Here’s a glimpse of what life might look like in the next phase of mass-vaccination against COVID-19, a peek at a future where people are increasingly immune to the deadly virus.
Ahead of Canada in the sprint to vaccinate its citizens, the United States has just released it’s do’s and don’ts, recommendations for what its newly vaccinated residents should and shouldn’t change.
It’s a useful roadmap for what the coming months might look like.
There’s some good news, and less-good news, in the guidelines from the Centers for Disease Control released Monday. The guidelines include numerous caveats, starting with a big one: these instructions apply only to people who have been fully vaccinated.

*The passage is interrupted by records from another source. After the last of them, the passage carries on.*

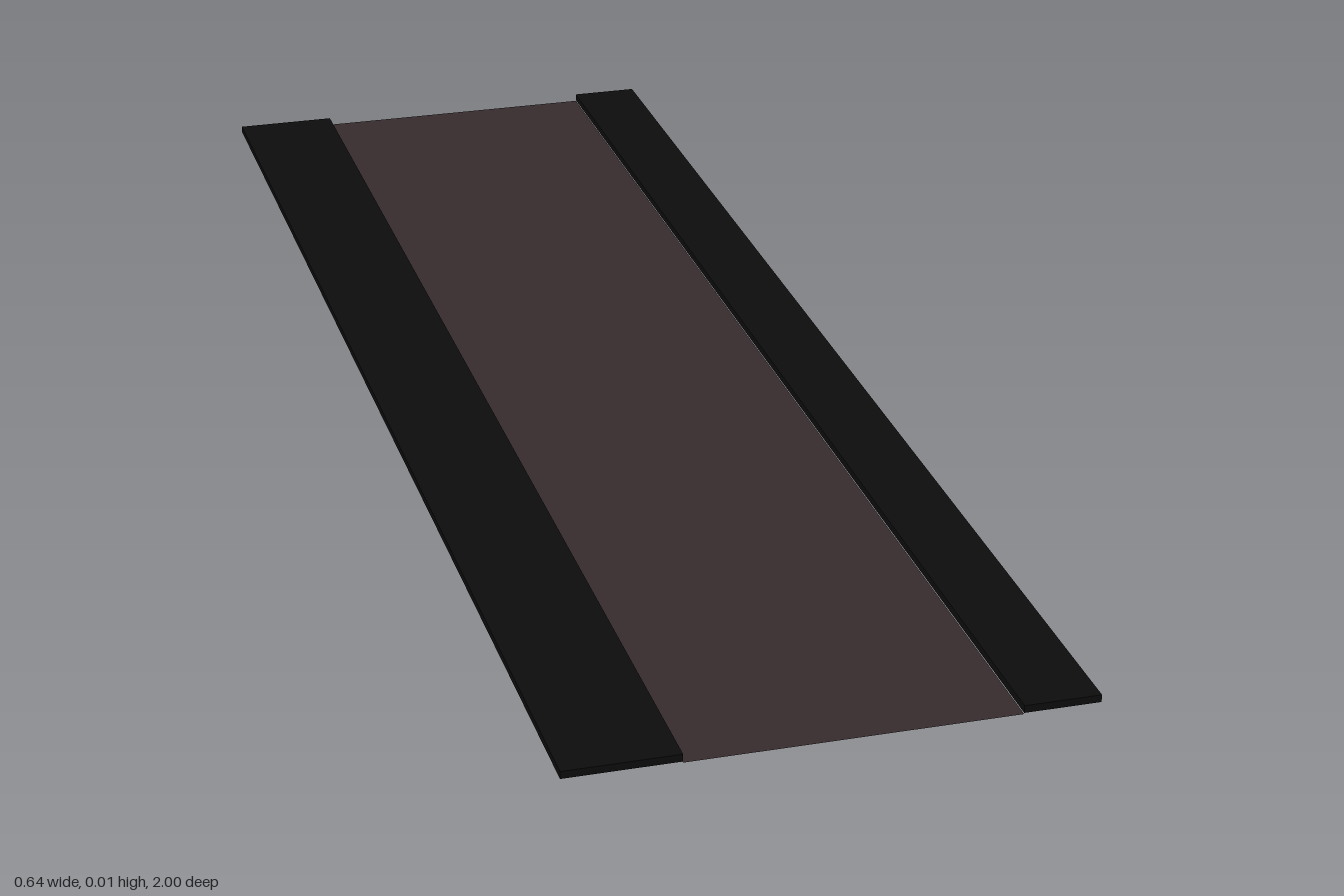
import * as THREE from 'three';

const LENGTH = 2;
const RAIL_BOTTOM = 0.0015;
const RAIL_TOP = 0.011;
const INNER_RIGHT = -0.178;
const INNER_LEFT = 0.225;
const OUTER = 0.319;

export function createModel() {
  const group = new THREE.Group();
  const black = new THREE.MeshStandardMaterial({ color: 0x0d0d0d });
  black.name = 'black';
  const brown = new THREE.MeshStandardMaterial({ color: 0x372d2e, side: THREE.DoubleSide });
  brown.name = 'dark brown';

  // Flat side strips, the right one wider than the left
  const addRail = (name, x0, x1) => {
    const geometry = new THREE.BoxGeometry(x1 - x0, RAIL_TOP - RAIL_BOTTOM, LENGTH);
    const rail = new THREE.Mesh(geometry, black);
    rail.position.set((x0 + x1) / 2, (RAIL_BOTTOM + RAIL_TOP) / 2, 0);
    rail.name = name;
    group.add(rail);
  };
  addRail('rightRail', -OUTER, INNER_RIGHT);
  addRail('leftRail', INNER_LEFT, OUTER);

  // Thin sheet between the strips, lying just below them
  const sheet = new THREE.Mesh(
    new THREE.PlaneGeometry(INNER_LEFT - INNER_RIGHT, LENGTH).rotateX(-Math.PI / 2),
    brown
  );
  sheet.position.x = (INNER_LEFT + INNER_RIGHT) / 2;
  sheet.name = 'centreSheet';
  group.add(sheet);

  return group;
}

To meet that definition of being fully vaccinated, according to the CDC, means waiting two weeks after your final jab to allow the last dose to take effect.
Good news first
It should be fine to gather indoors, without a mask, in the presence of other vaccinated people, two weeks after your final vaccine, the CDC said.
It’s also okay to gather indoors without a mask with unvaccinated people from one other household, so long as none of those people live with someone at increased risk from pre-existing conditions.
Here’s the best news for grandparents: it means being able to see your unvaccinated grandkids, as long as they don’t have an underlying condition.
If you’ve been near someone with COVID-19, vaccination makes the response easier too. The CDC said there’s no need to isolate or get tested, unless you also show symptoms.
If you live in a group setting, like a nursing home, you should still isolate for 14 days and get tested if you’ve been near someone with COVID, the agency said.
The less-good news
The CDC said that in numerous circumstances you should still wear a mask, avoid crowds and poorly ventilated spaces, and remain at least six feet from others.
Keep avoiding medium or large-sized gatherings, said the CDC.
As for travel: not so fast. The CDC urges people to delay domestic and international travel, and to follow guidelines if they must travel.
Why all those caveats?
The CDC said there’s still a lot we don’t know about the vaccines: like how effective they are against new variants of the virus, whether vaccinated people can transmit the virus, and how long immunity lasts.
Why it matters to Canada?
Canada’s public health agency has yet to release such vaccination guidelines.
The U.S. guidance offers an early look at the sorts of issues policy makers are grappling with, and into the sorts of instructions Canadians might see as vaccination rates increase.
If these new suggestions from the U.S. are any indication, the road to normalcy will be winding. Even as vaccinations ramp up, prepare for months of gradual, rather than instantaneous, easing.
Health Canada declined to comment on the U.S. guidelines Monday, and said there’s still too little data on key issues like how long immunity lasts, and whether vaccinated people can still transmit COVID-19.
Also, travellers beware. Being vaccinated doesn’t mean easier entry into Canada.